TASK PROMPT: Set down the entries again word for word, without any of the images.

Stored data:
━━━━━━━━━━

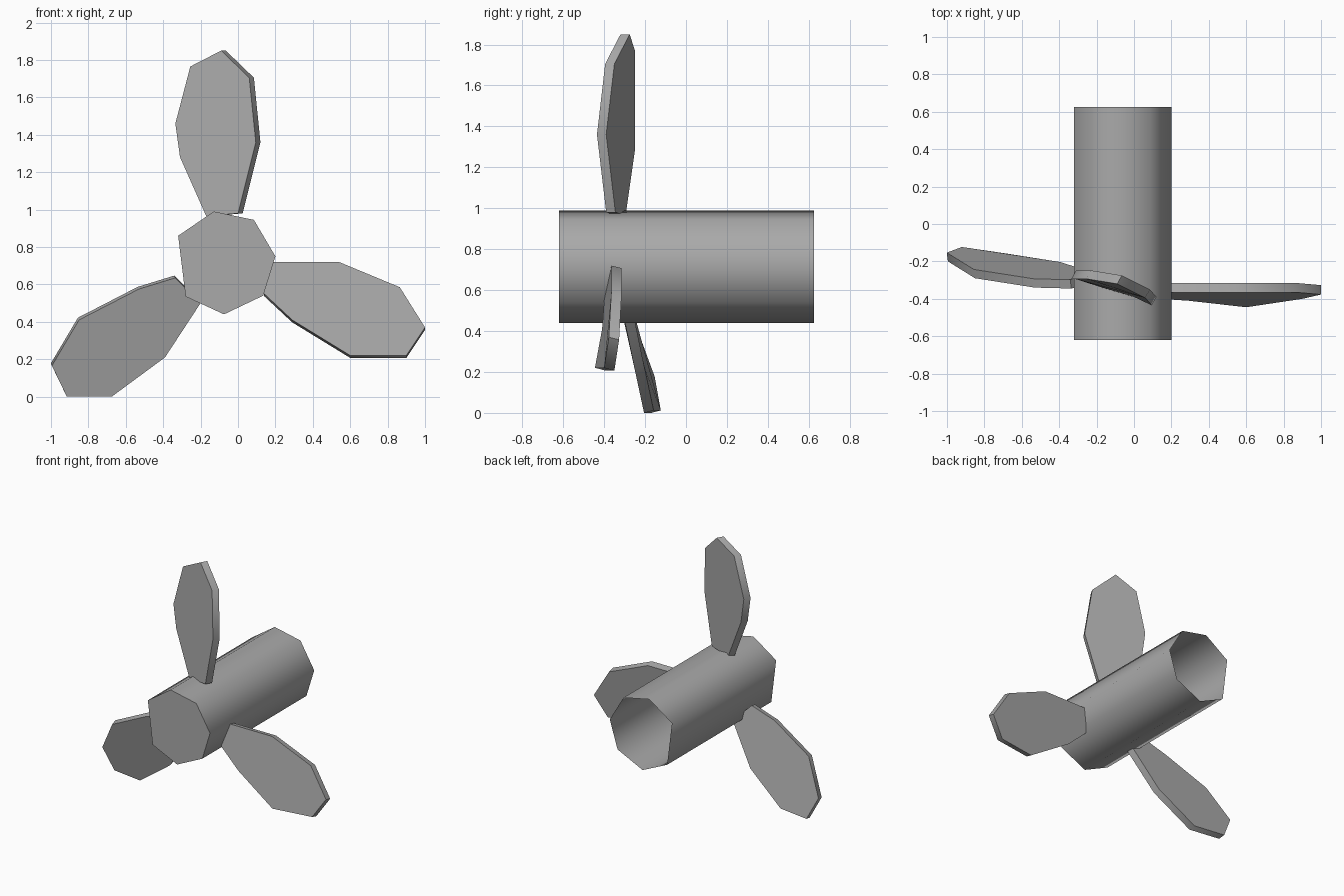
import bpy
import bmesh
import math
from mathutils import Vector

cube = bpy.data.objects.get("Cube")
if cube:
    bpy.data.objects.remove(cube, do_unlink=True)

grey = bpy.data.materials.new("plain grey")
grey.use_nodes = True
colour = (0.4, 0.4, 0.4, 1)
grey.diffuse_color = colour
grey.node_tree.nodes["Principled BSDF"].inputs["Base Color"].default_value = colour


def extrude_outline(name, outline, offset, smooth_angle, open_back=False):
    """Sweep a front outline along an offset, optionally leaving the back open."""
    bm = bmesh.new()
    front = bm.faces.new([bm.verts.new(p) for p in outline])
    back = bmesh.ops.extrude_face_region(bm, geom=[front], use_keep_orig=True)["geom"]
    bmesh.ops.translate(bm, vec=Vector(offset),
                        verts=[g for g in back if isinstance(g, bmesh.types.BMVert)])
    bmesh.ops.recalc_face_normals(bm, faces=bm.faces)
    if open_back:
        caps = [g for g in back if isinstance(g, bmesh.types.BMFace)]
        bmesh.ops.delete(bm, geom=caps, context="FACES_ONLY")
    mesh = bpy.data.meshes.new(name)
    bm.to_mesh(mesh)
    bm.free()
    mesh.materials.append(grey)
    obj = bpy.data.objects.new(name, mesh)
    bpy.context.collection.objects.link(obj)
    bpy.ops.object.select_all(action="DESELECT")
    obj.select_set(True)
    bpy.context.view_layer.objects.active = obj
    bpy.ops.object.shade_smooth_by_angle(angle=math.radians(smooth_angle))
    return obj


# Seven-sided hub tube, closed at the front and open at the back
hub_profile = [(-.13, .99), (.085, .945), (.2, .75), (.135, .54),
               (-.075, .44), (-.28, .535), (-.32, .86)]
extrude_outline("hub", [(x, -.62, z) for x, z in hub_profile],
                (0, 1.245, 0), 75, open_back=True)

# Twisted blades: front outline from the root round the tip, then thickness
extrude_outline("upper_blade", [
    (-.17, -.34, .965), (-.31, -.295, 1.28), (-.335, -.293, 1.46),
    (-.255, -.293, 1.765), (-.09, -.32, 1.85), (.06, -.395, 1.705),
    (.095, -.435, 1.36), (0, -.39, .98)], (.025, .045, 0), 60)

extrude_outline("left_blade", [
    (.14, -.4, .55), (.17, -.365, .72), (.54, -.365, .72),
    (.865, -.365, .585), (1, -.377, .37), (.9, -.4, .22),
    (.6, -.445, .22), (.29, -.41, .41)], (0, .05, -.013), 60)

extrude_outline("right_blade", [
    (-.2, -.31, .5), (-.335, -.345, .635), (-.53, -.34, .575),
    (-.85, -.29, .41), (-.995, -.2, .165), (-.915, -.17, 0),
    (-.675, -.205, 0), (-.39, -.25, .21)], (-.006, .047, .012), 60)
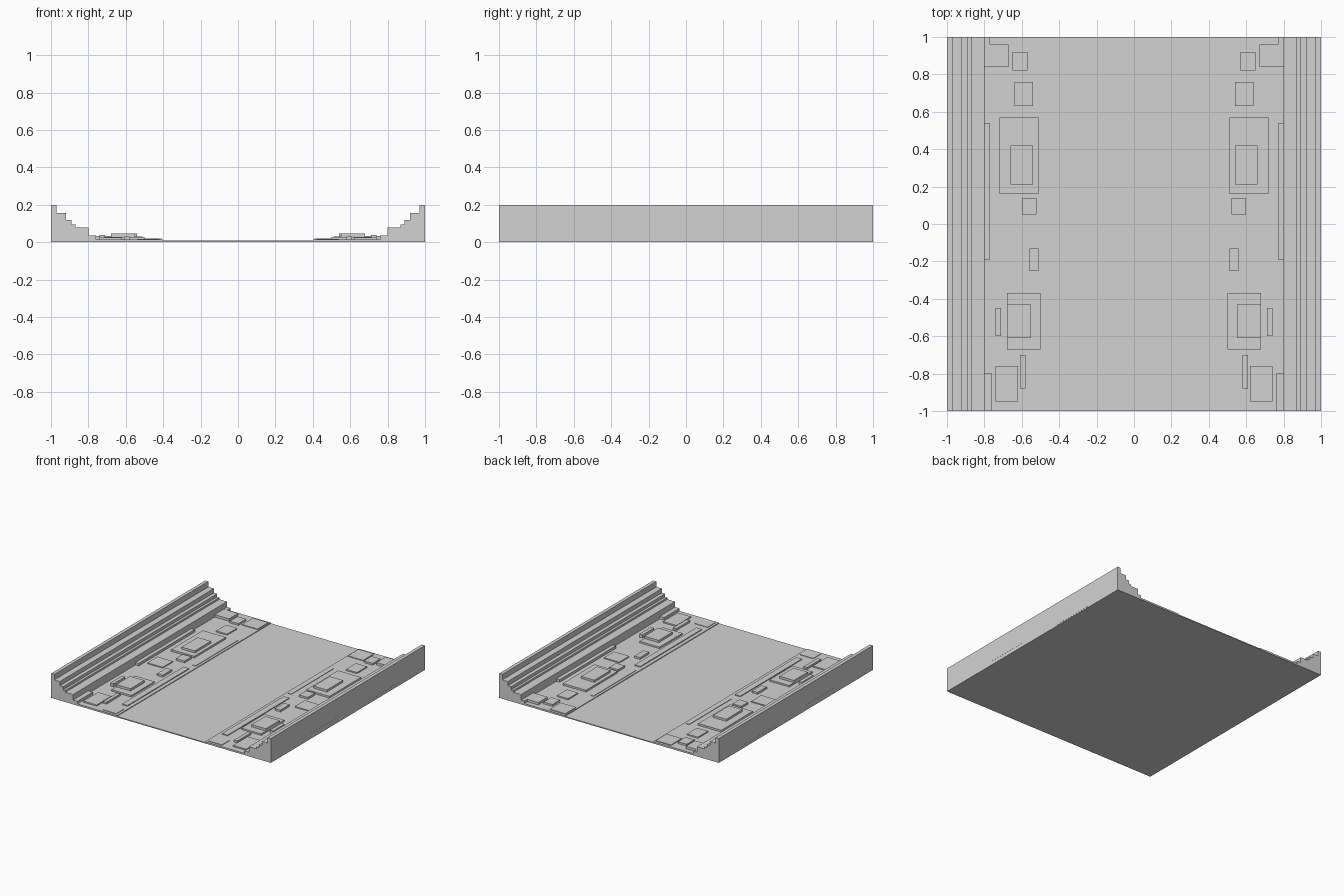
import bpy
import bmesh

cube = bpy.data.objects.get("Cube")
if cube:
    bpy.data.objects.remove(cube, do_unlink=True)

# One plain grey for the whole tile
grey = bpy.data.materials.new("plain grey")
grey.use_nodes = True
grey.diffuse_color = (0.65, 0.65, 0.65, 1)
shader = next(n for n in grey.node_tree.nodes if n.type == "BSDF_PRINCIPLED")
shader.inputs["Base Color"].default_value = grey.diffuse_color
shader.inputs["Roughness"].default_value = 0.8


def add_object(name, bm):
    bmesh.ops.recalc_face_normals(bm, faces=bm.faces)
    mesh = bpy.data.meshes.new(name)
    bm.to_mesh(mesh)
    bm.free()
    mesh.materials.append(grey)
    obj = bpy.data.objects.new(name, mesh)
    bpy.context.collection.objects.link(obj)
    return obj


def mirrored_block(name, x0, x1, y0, y1, top, bottom=0.002):
    """Box on the left side, repeated on the right by a mirror modifier."""
    bm = bmesh.new()
    bmesh.ops.create_cube(bm, size=1)
    for v in bm.verts:
        v.co.x = x1 if v.co.x > 0 else x0
        v.co.y = y1 if v.co.y > 0 else y0
        v.co.z = top if v.co.z > 0 else bottom
    obj = add_object(name, bm)
    obj.modifiers.new("Mirror", "MIRROR").use_axis[0] = True
    return obj


# Channel: floor and stepped side walls as one extruded cross-section
EDGE = 0.999
steps = [(EDGE, 0.2), (0.97, 0.155), (0.92, 0.12), (0.89, 0.095),
         (0.87, 0.08), (0.8, 0.014), (0.4, 0.008)]
half = []
for i, (x, z) in enumerate(steps):
    half.append((x, z))
    if i + 1 < len(steps):
        half.append((steps[i + 1][0], z))
outline = [(EDGE, 0)] + half + [(-x, z) for x, z in reversed(half)] + [(-EDGE, 0)]
bm = bmesh.new()
face = bm.faces.new([bm.verts.new((x, -1, z)) for x, z in outline])
extruded = bmesh.ops.extrude_face_region(bm, geom=[face])
moved = [g for g in extruded["geom"] if isinstance(g, bmesh.types.BMVert)]
bmesh.ops.translate(bm, verts=moved, vec=(0, 2, 0))
add_object("channel_body", bm)

# Surface panels: name, inner x, outer x, front y, back y, top z
panels = [
    ("wall_foot", 0.77, 0.81, -0.19, 0.54, 0.035),
    ("front_wall_foot", 0.76, 0.81, -1, -0.8, 0.035),
    ("rear_wall_foot", 0.67, 0.81, 0.84, 0.96, 0.034),
    ("rear_corner_foot", 0.77, 0.81, 0.96, 1, 0.035),
    ("long_rail", 0.43, 0.48, -0.82, -0.02, 0.021),
    ("rear_rail", 0.42, 0.45, 0.05, 0.6, 0.018),
    ("main_deck", 0.51, 0.72, 0.16, 0.57, 0.029),
    ("main_hatch", 0.54, 0.66, 0.21, 0.42, 0.046),
    ("middle_strip", 0.52, 0.6, 0.05, 0.14, 0.03),
    ("middle_plate", 0.6, 0.74, -0.12, 0.01, 0.022),
    ("inner_strip", 0.51, 0.56, -0.25, -0.13, 0.03),
    ("front_deck", 0.5, 0.68, -0.67, -0.37, 0.027),
    ("front_hatch", 0.55, 0.68, -0.61, -0.43, 0.046),
    ("side_bar", 0.71, 0.74, -0.6, -0.45, 0.04),
    ("front_strip", 0.58, 0.61, -0.88, -0.7, 0.03),
    ("front_plate", 0.62, 0.74, -0.95, -0.76, 0.024),
    ("front_tab", 0.42, 0.54, -0.98, -0.88, 0.018),
    ("rear_tab", 0.41, 0.55, 0.84, 0.98, 0.02),
    ("rear_plate", 0.57, 0.65, 0.82, 0.92, 0.029),
    ("rear_strip", 0.54, 0.64, 0.63, 0.76, 0.024),
]
for panel in panels:
    mirrored_block(*panel)

# Thin strips on the outer walls
for place, y0, y1 in (("front", -0.48, -0.11), ("rear", 0.28, 0.67)):
    bottom = 0.03 if place == "front" else 0.01
    mirrored_block(place + "_outer_strip", 0.99, 1, y0, y1, bottom + 0.015, bottom)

━━━━━━━━━━

EXERCISE SOLUTION:
import bpy
import bmesh
import math
from mathutils import Vector

cube = bpy.data.objects.get("Cube")
if cube:
    bpy.data.objects.remove(cube, do_unlink=True)

grey = bpy.data.materials.new("plain grey")
grey.use_nodes = True
colour = (0.4, 0.4, 0.4, 1)
grey.diffuse_color = colour
grey.node_tree.nodes["Principled BSDF"].inputs["Base Color"].default_value = colour


def extrude_outline(name, outline, offset, smooth_angle, open_back=False):
    """Sweep a front outline along an offset, optionally leaving the back open."""
    bm = bmesh.new()
    front = bm.faces.new([bm.verts.new(p) for p in outline])
    back = bmesh.ops.extrude_face_region(bm, geom=[front], use_keep_orig=True)["geom"]
    bmesh.ops.translate(bm, vec=Vector(offset),
                        verts=[g for g in back if isinstance(g, bmesh.types.BMVert)])
    bmesh.ops.recalc_face_normals(bm, faces=bm.faces)
    if open_back:
        caps = [g for g in back if isinstance(g, bmesh.types.BMFace)]
        bmesh.ops.delete(bm, geom=caps, context="FACES_ONLY")
    mesh = bpy.data.meshes.new(name)
    bm.to_mesh(mesh)
    bm.free()
    mesh.materials.append(grey)
    obj = bpy.data.objects.new(name, mesh)
    bpy.context.collection.objects.link(obj)
    bpy.ops.object.select_all(action="DESELECT")
    obj.select_set(True)
    bpy.context.view_layer.objects.active = obj
    bpy.ops.object.shade_smooth_by_angle(angle=math.radians(smooth_angle))
    return obj


# Seven-sided hub tube, closed at the front and open at the back
hub_profile = [(-.13, .99), (.085, .945), (.2, .75), (.135, .54),
               (-.075, .44), (-.28, .535), (-.32, .86)]
extrude_outline("hub", [(x, -.62, z) for x, z in hub_profile],
                (0, 1.245, 0), 75, open_back=True)

# Twisted blades: front outline from the root round the tip, then thickness
extrude_outline("upper_blade", [
    (-.17, -.34, .965), (-.31, -.295, 1.28), (-.335, -.293, 1.46),
    (-.255, -.293, 1.765), (-.09, -.32, 1.85), (.06, -.395, 1.705),
    (.095, -.435, 1.36), (0, -.39, .98)], (.025, .045, 0), 60)

extrude_outline("left_blade", [
    (.14, -.4, .55), (.17, -.365, .72), (.54, -.365, .72),
    (.865, -.365, .585), (1, -.377, .37), (.9, -.4, .22),
    (.6, -.445, .22), (.29, -.41, .41)], (0, .05, -.013), 60)

extrude_outline("right_blade", [
    (-.2, -.31, .5), (-.335, -.345, .635), (-.53, -.34, .575),
    (-.85, -.29, .41), (-.995, -.2, .165), (-.915, -.17, 0),
    (-.675, -.205, 0), (-.39, -.25, .21)], (-.006, .047, .012), 60)
import bpy
import bmesh

cube = bpy.data.objects.get("Cube")
if cube:
    bpy.data.objects.remove(cube, do_unlink=True)

# One plain grey for the whole tile
grey = bpy.data.materials.new("plain grey")
grey.use_nodes = True
grey.diffuse_color = (0.65, 0.65, 0.65, 1)
shader = next(n for n in grey.node_tree.nodes if n.type == "BSDF_PRINCIPLED")
shader.inputs["Base Color"].default_value = grey.diffuse_color
shader.inputs["Roughness"].default_value = 0.8


def add_object(name, bm):
    bmesh.ops.recalc_face_normals(bm, faces=bm.faces)
    mesh = bpy.data.meshes.new(name)
    bm.to_mesh(mesh)
    bm.free()
    mesh.materials.append(grey)
    obj = bpy.data.objects.new(name, mesh)
    bpy.context.collection.objects.link(obj)
    return obj


def mirrored_block(name, x0, x1, y0, y1, top, bottom=0.002):
    """Box on the left side, repeated on the right by a mirror modifier."""
    bm = bmesh.new()
    bmesh.ops.create_cube(bm, size=1)
    for v in bm.verts:
        v.co.x = x1 if v.co.x > 0 else x0
        v.co.y = y1 if v.co.y > 0 else y0
        v.co.z = top if v.co.z > 0 else bottom
    obj = add_object(name, bm)
    obj.modifiers.new("Mirror", "MIRROR").use_axis[0] = True
    return obj


# Channel: floor and stepped side walls as one extruded cross-section
EDGE = 0.999
steps = [(EDGE, 0.2), (0.97, 0.155), (0.92, 0.12), (0.89, 0.095),
         (0.87, 0.08), (0.8, 0.014), (0.4, 0.008)]
half = []
for i, (x, z) in enumerate(steps):
    half.append((x, z))
    if i + 1 < len(steps):
        half.append((steps[i + 1][0], z))
outline = [(EDGE, 0)] + half + [(-x, z) for x, z in reversed(half)] + [(-EDGE, 0)]
bm = bmesh.new()
face = bm.faces.new([bm.verts.new((x, -1, z)) for x, z in outline])
extruded = bmesh.ops.extrude_face_region(bm, geom=[face])
moved = [g for g in extruded["geom"] if isinstance(g, bmesh.types.BMVert)]
bmesh.ops.translate(bm, verts=moved, vec=(0, 2, 0))
add_object("channel_body", bm)

# Surface panels: name, inner x, outer x, front y, back y, top z
panels = [
    ("wall_foot", 0.77, 0.81, -0.19, 0.54, 0.035),
    ("front_wall_foot", 0.76, 0.81, -1, -0.8, 0.035),
    ("rear_wall_foot", 0.67, 0.81, 0.84, 0.96, 0.034),
    ("rear_corner_foot", 0.77, 0.81, 0.96, 1, 0.035),
    ("long_rail", 0.43, 0.48, -0.82, -0.02, 0.021),
    ("rear_rail", 0.42, 0.45, 0.05, 0.6, 0.018),
    ("main_deck", 0.51, 0.72, 0.16, 0.57, 0.029),
    ("main_hatch", 0.54, 0.66, 0.21, 0.42, 0.046),
    ("middle_strip", 0.52, 0.6, 0.05, 0.14, 0.03),
    ("middle_plate", 0.6, 0.74, -0.12, 0.01, 0.022),
    ("inner_strip", 0.51, 0.56, -0.25, -0.13, 0.03),
    ("front_deck", 0.5, 0.68, -0.67, -0.37, 0.027),
    ("front_hatch", 0.55, 0.68, -0.61, -0.43, 0.046),
    ("side_bar", 0.71, 0.74, -0.6, -0.45, 0.04),
    ("front_strip", 0.58, 0.61, -0.88, -0.7, 0.03),
    ("front_plate", 0.62, 0.74, -0.95, -0.76, 0.024),
    ("front_tab", 0.42, 0.54, -0.98, -0.88, 0.018),
    ("rear_tab", 0.41, 0.55, 0.84, 0.98, 0.02),
    ("rear_plate", 0.57, 0.65, 0.82, 0.92, 0.029),
    ("rear_strip", 0.54, 0.64, 0.63, 0.76, 0.024),
]
for panel in panels:
    mirrored_block(*panel)

# Thin strips on the outer walls
for place, y0, y1 in (("front", -0.48, -0.11), ("rear", 0.28, 0.67)):
    bottom = 0.03 if place == "front" else 0.01
    mirrored_block(place + "_outer_strip", 0.99, 1, y0, y1, bottom + 0.015, bottom)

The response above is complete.